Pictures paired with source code

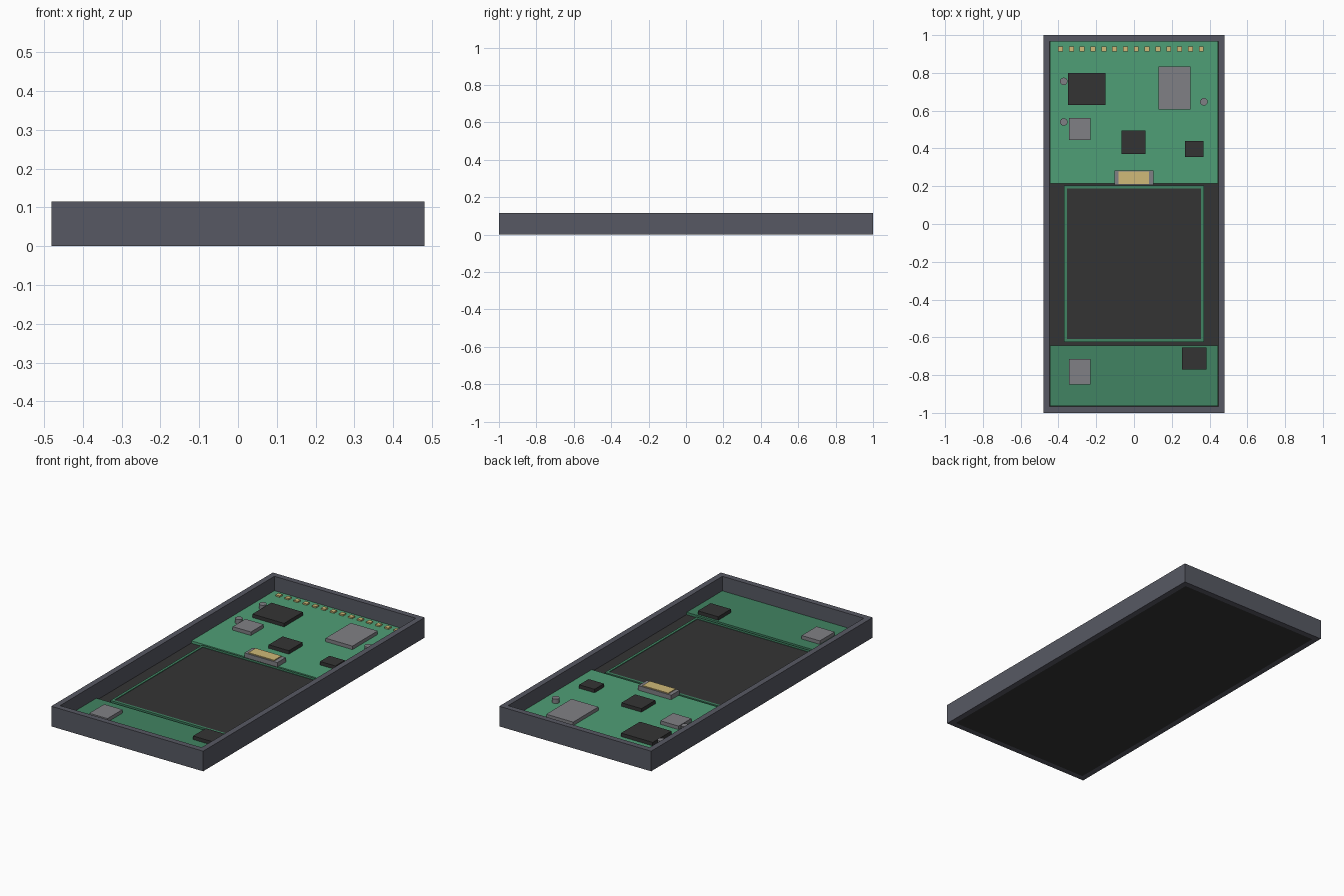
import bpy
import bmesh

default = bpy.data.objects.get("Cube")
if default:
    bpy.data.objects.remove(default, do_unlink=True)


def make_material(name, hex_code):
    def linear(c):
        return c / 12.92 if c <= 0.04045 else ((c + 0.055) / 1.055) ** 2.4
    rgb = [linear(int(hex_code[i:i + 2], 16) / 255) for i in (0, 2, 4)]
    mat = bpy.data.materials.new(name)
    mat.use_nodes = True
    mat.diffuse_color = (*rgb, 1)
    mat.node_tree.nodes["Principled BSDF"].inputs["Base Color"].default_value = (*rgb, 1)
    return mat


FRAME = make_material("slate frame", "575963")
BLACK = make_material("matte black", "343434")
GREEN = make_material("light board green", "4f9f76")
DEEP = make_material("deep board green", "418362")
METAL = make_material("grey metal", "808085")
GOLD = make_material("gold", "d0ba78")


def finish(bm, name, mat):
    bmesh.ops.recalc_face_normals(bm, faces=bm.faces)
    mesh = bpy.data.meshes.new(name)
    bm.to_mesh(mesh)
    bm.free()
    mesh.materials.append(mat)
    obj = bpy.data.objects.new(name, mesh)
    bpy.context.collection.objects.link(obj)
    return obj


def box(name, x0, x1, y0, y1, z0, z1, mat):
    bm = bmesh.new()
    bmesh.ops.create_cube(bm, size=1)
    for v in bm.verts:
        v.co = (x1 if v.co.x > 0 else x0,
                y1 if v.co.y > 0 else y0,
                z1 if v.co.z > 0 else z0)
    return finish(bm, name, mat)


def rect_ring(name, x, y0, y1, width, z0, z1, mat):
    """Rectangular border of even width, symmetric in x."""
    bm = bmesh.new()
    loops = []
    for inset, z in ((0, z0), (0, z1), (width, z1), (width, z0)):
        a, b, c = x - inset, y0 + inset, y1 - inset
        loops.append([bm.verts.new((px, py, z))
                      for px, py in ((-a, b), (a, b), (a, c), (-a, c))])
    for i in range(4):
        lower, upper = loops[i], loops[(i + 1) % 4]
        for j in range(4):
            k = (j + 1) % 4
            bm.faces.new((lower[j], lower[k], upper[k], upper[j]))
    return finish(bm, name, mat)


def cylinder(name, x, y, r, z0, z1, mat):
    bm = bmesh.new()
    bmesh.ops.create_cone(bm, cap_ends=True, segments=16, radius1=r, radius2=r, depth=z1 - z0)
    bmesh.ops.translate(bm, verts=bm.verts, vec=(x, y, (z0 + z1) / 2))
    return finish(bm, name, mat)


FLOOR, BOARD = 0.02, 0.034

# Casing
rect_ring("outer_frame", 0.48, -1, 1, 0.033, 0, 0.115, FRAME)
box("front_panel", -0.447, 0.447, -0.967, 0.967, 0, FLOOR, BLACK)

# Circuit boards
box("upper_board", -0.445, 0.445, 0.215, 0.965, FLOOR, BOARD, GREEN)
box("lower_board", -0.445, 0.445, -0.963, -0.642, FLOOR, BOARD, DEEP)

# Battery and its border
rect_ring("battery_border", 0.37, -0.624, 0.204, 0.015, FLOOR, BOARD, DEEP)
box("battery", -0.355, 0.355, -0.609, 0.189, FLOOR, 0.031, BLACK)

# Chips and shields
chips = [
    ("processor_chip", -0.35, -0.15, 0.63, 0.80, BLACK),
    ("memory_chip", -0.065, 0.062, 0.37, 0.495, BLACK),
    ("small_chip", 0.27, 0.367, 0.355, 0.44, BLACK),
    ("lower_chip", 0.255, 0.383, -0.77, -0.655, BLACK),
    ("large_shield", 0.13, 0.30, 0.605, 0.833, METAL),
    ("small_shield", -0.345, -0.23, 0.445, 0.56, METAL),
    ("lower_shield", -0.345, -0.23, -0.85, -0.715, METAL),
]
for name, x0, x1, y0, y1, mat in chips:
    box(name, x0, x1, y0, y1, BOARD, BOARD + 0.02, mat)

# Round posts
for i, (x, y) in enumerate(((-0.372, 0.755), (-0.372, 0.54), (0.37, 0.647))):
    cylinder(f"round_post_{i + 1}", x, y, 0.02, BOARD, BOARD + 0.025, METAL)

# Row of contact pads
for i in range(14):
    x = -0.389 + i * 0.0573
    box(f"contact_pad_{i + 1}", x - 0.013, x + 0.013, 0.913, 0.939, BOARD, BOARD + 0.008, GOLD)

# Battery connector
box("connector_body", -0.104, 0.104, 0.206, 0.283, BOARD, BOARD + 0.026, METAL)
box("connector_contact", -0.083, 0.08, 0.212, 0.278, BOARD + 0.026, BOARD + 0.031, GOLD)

==

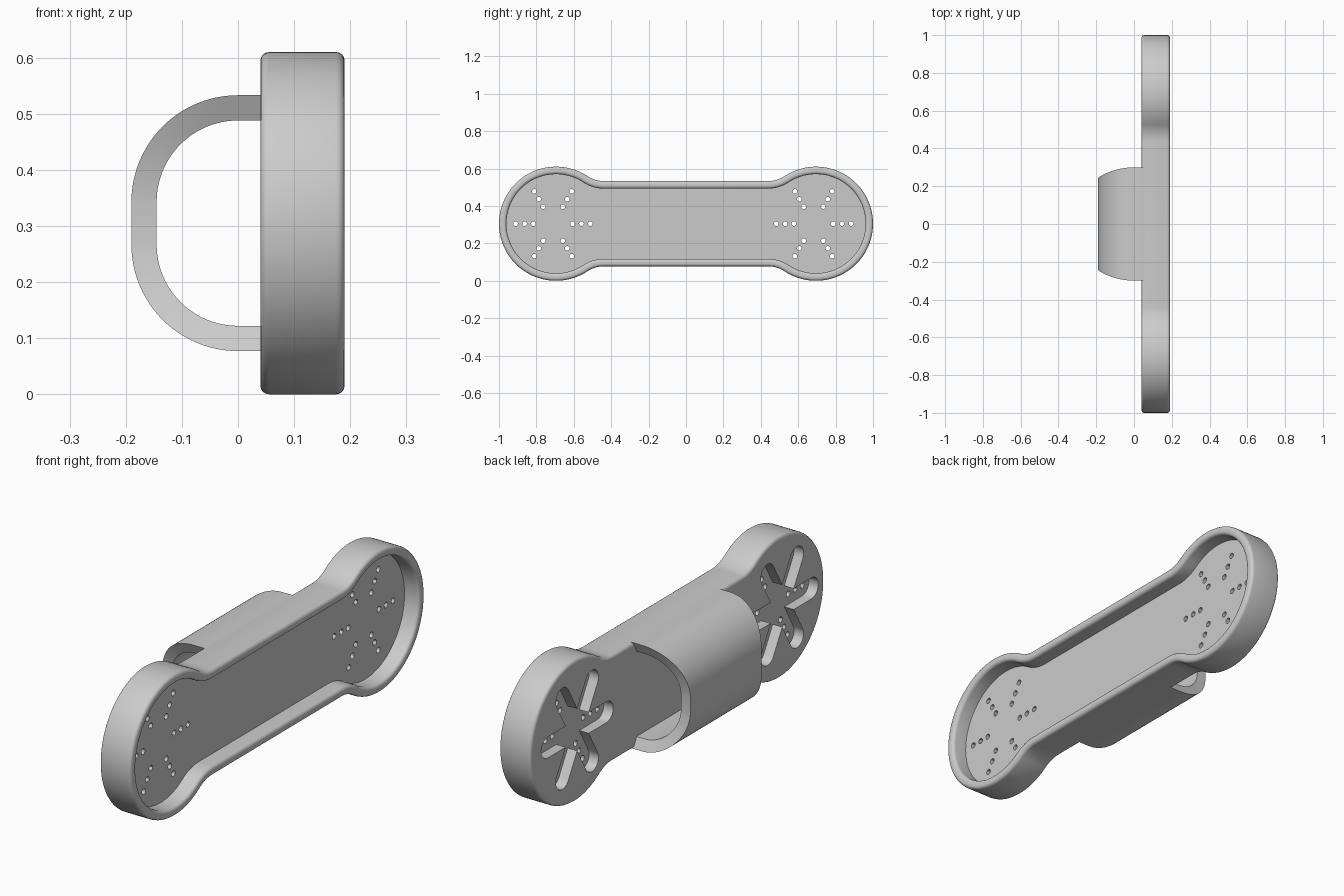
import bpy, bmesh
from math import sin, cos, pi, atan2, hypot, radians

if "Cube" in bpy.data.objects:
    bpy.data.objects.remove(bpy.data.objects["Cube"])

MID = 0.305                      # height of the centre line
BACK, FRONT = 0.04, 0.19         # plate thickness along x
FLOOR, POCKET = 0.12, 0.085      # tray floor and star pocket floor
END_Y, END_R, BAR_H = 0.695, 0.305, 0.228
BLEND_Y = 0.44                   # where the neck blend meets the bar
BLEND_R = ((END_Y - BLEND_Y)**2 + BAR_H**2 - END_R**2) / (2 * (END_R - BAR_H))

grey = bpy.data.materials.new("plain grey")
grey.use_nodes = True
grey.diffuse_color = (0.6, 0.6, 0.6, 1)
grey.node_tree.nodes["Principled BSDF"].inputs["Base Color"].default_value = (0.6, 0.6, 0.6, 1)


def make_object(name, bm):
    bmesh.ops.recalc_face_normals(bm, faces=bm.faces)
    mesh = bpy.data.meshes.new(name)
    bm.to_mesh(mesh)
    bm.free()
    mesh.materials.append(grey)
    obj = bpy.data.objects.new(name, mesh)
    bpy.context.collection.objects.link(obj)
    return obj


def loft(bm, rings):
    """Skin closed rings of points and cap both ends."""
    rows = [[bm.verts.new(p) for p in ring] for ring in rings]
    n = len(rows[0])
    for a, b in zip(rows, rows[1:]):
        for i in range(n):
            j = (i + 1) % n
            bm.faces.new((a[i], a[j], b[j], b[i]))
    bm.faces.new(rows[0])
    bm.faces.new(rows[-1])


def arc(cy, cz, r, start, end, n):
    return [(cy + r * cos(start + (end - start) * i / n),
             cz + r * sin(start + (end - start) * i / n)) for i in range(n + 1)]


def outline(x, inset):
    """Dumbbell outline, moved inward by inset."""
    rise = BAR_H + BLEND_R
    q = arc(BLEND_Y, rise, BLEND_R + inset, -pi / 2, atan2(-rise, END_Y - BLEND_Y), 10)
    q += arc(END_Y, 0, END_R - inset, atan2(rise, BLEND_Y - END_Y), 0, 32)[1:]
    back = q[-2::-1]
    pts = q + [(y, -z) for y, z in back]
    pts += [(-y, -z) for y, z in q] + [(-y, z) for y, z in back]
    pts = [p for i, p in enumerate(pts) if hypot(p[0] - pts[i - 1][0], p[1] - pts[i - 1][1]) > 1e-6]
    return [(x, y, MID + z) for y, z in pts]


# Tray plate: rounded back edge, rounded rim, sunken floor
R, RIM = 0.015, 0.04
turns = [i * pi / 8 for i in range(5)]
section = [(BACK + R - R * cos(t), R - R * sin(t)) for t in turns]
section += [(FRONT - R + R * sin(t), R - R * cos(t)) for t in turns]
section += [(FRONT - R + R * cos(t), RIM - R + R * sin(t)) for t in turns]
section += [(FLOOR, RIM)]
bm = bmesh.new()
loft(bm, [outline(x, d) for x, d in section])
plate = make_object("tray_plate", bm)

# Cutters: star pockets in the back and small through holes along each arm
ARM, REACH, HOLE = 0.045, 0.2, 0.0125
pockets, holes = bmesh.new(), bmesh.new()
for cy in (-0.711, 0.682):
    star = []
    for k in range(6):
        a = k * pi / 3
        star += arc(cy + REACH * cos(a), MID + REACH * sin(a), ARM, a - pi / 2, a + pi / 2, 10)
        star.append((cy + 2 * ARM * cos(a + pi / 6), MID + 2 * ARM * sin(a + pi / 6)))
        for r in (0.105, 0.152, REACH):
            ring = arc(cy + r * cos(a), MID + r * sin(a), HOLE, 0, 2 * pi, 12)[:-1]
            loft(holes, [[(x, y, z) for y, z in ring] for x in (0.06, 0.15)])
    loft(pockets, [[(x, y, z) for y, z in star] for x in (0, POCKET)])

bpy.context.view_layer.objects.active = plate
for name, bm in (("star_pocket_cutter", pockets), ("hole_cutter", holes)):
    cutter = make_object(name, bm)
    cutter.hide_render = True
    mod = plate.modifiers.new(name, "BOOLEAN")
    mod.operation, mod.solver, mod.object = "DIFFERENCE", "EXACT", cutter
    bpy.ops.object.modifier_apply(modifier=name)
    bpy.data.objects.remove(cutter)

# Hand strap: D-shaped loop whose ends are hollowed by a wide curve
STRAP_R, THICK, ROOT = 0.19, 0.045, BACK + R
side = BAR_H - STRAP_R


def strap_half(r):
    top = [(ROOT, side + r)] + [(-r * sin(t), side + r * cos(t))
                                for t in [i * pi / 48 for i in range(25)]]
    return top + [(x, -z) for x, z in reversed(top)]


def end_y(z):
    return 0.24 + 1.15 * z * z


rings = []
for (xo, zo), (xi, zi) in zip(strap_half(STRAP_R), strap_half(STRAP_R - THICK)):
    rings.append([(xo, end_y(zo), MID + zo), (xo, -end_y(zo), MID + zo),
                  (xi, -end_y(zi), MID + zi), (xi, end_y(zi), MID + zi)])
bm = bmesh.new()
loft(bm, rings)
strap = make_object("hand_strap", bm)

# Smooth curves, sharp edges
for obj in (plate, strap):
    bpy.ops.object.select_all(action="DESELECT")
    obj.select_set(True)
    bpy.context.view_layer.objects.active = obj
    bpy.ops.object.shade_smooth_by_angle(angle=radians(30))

Your assignment:
All lines above from the line with "star += arc(cy" through the line with "bpy.ops.object.shade_smooth_by_angle(angle=radians(30))", both included, are to be set down exactly, with nothing else.

Written response:
        star += arc(cy + REACH * cos(a), MID + REACH * sin(a), ARM, a - pi / 2, a + pi / 2, 10)
        star.append((cy + 2 * ARM * cos(a + pi / 6), MID + 2 * ARM * sin(a + pi / 6)))
        for r in (0.105, 0.152, REACH):
            ring = arc(cy + r * cos(a), MID + r * sin(a), HOLE, 0, 2 * pi, 12)[:-1]
            loft(holes, [[(x, y, z) for y, z in ring] for x in (0.06, 0.15)])
    loft(pockets, [[(x, y, z) for y, z in star] for x in (0, POCKET)])

bpy.context.view_layer.objects.active = plate
for name, bm in (("star_pocket_cutter", pockets), ("hole_cutter", holes)):
    cutter = make_object(name, bm)
    cutter.hide_render = True
    mod = plate.modifiers.new(name, "BOOLEAN")
    mod.operation, mod.solver, mod.object = "DIFFERENCE", "EXACT", cutter
    bpy.ops.object.modifier_apply(modifier=name)
    bpy.data.objects.remove(cutter)

# Hand strap: D-shaped loop whose ends are hollowed by a wide curve
STRAP_R, THICK, ROOT = 0.19, 0.045, BACK + R
side = BAR_H - STRAP_R


def strap_half(r):
    top = [(ROOT, side + r)] + [(-r * sin(t), side + r * cos(t))
                                for t in [i * pi / 48 for i in range(25)]]
    return top + [(x, -z) for x, z in reversed(top)]


def end_y(z):
    return 0.24 + 1.15 * z * z


rings = []
for (xo, zo), (xi, zi) in zip(strap_half(STRAP_R), strap_half(STRAP_R - THICK)):
    rings.append([(xo, end_y(zo), MID + zo), (xo, -end_y(zo), MID + zo),
                  (xi, -end_y(zi), MID + zi), (xi, end_y(zi), MID + zi)])
bm = bmesh.new()
loft(bm, rings)
strap = make_object("hand_strap", bm)

# Smooth curves, sharp edges
for obj in (plate, strap):
    bpy.ops.object.select_all(action="DESELECT")
    obj.select_set(True)
    bpy.context.view_layer.objects.active = obj
    bpy.ops.object.shade_smooth_by_angle(angle=radians(30))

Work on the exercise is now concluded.